EXERCISE GOAL -> Which lines run from the one containing "# Bottom flange" to the end of the records? Write them out exactly, both ends included, and nothing else.

MATERIAL PROVIDED ->
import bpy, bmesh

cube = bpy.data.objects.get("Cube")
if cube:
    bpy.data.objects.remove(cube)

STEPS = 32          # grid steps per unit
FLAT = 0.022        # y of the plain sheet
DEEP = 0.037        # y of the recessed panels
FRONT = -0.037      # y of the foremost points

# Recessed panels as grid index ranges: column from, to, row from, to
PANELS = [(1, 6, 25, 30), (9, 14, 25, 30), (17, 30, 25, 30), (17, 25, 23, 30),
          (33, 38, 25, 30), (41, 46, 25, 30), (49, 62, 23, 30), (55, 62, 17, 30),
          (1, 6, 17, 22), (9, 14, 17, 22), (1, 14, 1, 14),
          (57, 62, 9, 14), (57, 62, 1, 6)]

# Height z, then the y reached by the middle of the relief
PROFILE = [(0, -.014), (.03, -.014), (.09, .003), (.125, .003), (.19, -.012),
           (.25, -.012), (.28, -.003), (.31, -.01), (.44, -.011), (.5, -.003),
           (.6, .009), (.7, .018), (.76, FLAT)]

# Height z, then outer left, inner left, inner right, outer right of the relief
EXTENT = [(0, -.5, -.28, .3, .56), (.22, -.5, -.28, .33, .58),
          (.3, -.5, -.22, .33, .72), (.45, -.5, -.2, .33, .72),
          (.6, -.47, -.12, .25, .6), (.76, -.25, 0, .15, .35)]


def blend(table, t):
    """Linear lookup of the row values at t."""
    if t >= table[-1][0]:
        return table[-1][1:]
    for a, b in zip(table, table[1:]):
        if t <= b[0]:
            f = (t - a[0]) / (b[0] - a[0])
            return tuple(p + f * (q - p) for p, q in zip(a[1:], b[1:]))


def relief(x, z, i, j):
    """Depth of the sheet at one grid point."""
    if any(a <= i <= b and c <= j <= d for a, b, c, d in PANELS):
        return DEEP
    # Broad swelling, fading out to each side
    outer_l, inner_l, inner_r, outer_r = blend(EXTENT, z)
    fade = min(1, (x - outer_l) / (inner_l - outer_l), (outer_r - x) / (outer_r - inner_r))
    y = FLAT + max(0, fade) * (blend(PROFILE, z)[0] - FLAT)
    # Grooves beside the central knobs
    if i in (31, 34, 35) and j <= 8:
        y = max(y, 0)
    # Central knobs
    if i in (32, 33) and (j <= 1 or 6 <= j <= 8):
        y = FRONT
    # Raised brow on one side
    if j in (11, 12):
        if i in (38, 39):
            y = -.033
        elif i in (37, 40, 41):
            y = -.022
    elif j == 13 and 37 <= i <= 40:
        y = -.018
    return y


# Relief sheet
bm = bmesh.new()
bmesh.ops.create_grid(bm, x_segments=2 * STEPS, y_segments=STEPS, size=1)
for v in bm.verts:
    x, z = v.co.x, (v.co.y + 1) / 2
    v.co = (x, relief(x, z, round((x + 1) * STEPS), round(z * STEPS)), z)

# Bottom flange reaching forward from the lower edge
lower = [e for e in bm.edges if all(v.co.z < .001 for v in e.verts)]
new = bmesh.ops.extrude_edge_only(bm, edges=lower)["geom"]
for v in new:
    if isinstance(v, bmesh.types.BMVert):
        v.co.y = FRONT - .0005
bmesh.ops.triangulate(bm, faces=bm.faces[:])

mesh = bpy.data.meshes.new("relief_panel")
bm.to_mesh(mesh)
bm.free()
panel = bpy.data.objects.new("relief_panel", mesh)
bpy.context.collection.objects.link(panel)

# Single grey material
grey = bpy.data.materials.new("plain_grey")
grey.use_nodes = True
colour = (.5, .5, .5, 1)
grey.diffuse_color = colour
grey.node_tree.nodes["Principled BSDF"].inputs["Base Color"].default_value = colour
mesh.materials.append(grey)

WRITTEN SOLUTION ->
# Bottom flange reaching forward from the lower edge
lower = [e for e in bm.edges if all(v.co.z < .001 for v in e.verts)]
new = bmesh.ops.extrude_edge_only(bm, edges=lower)["geom"]
for v in new:
    if isinstance(v, bmesh.types.BMVert):
        v.co.y = FRONT - .0005
bmesh.ops.triangulate(bm, faces=bm.faces[:])

mesh = bpy.data.meshes.new("relief_panel")
bm.to_mesh(mesh)
bm.free()
panel = bpy.data.objects.new("relief_panel", mesh)
bpy.context.collection.objects.link(panel)

# Single grey material
grey = bpy.data.materials.new("plain_grey")
grey.use_nodes = True
colour = (.5, .5, .5, 1)
grey.diffuse_color = colour
grey.node_tree.nodes["Principled BSDF"].inputs["Base Color"].default_value = colour
mesh.materials.append(grey)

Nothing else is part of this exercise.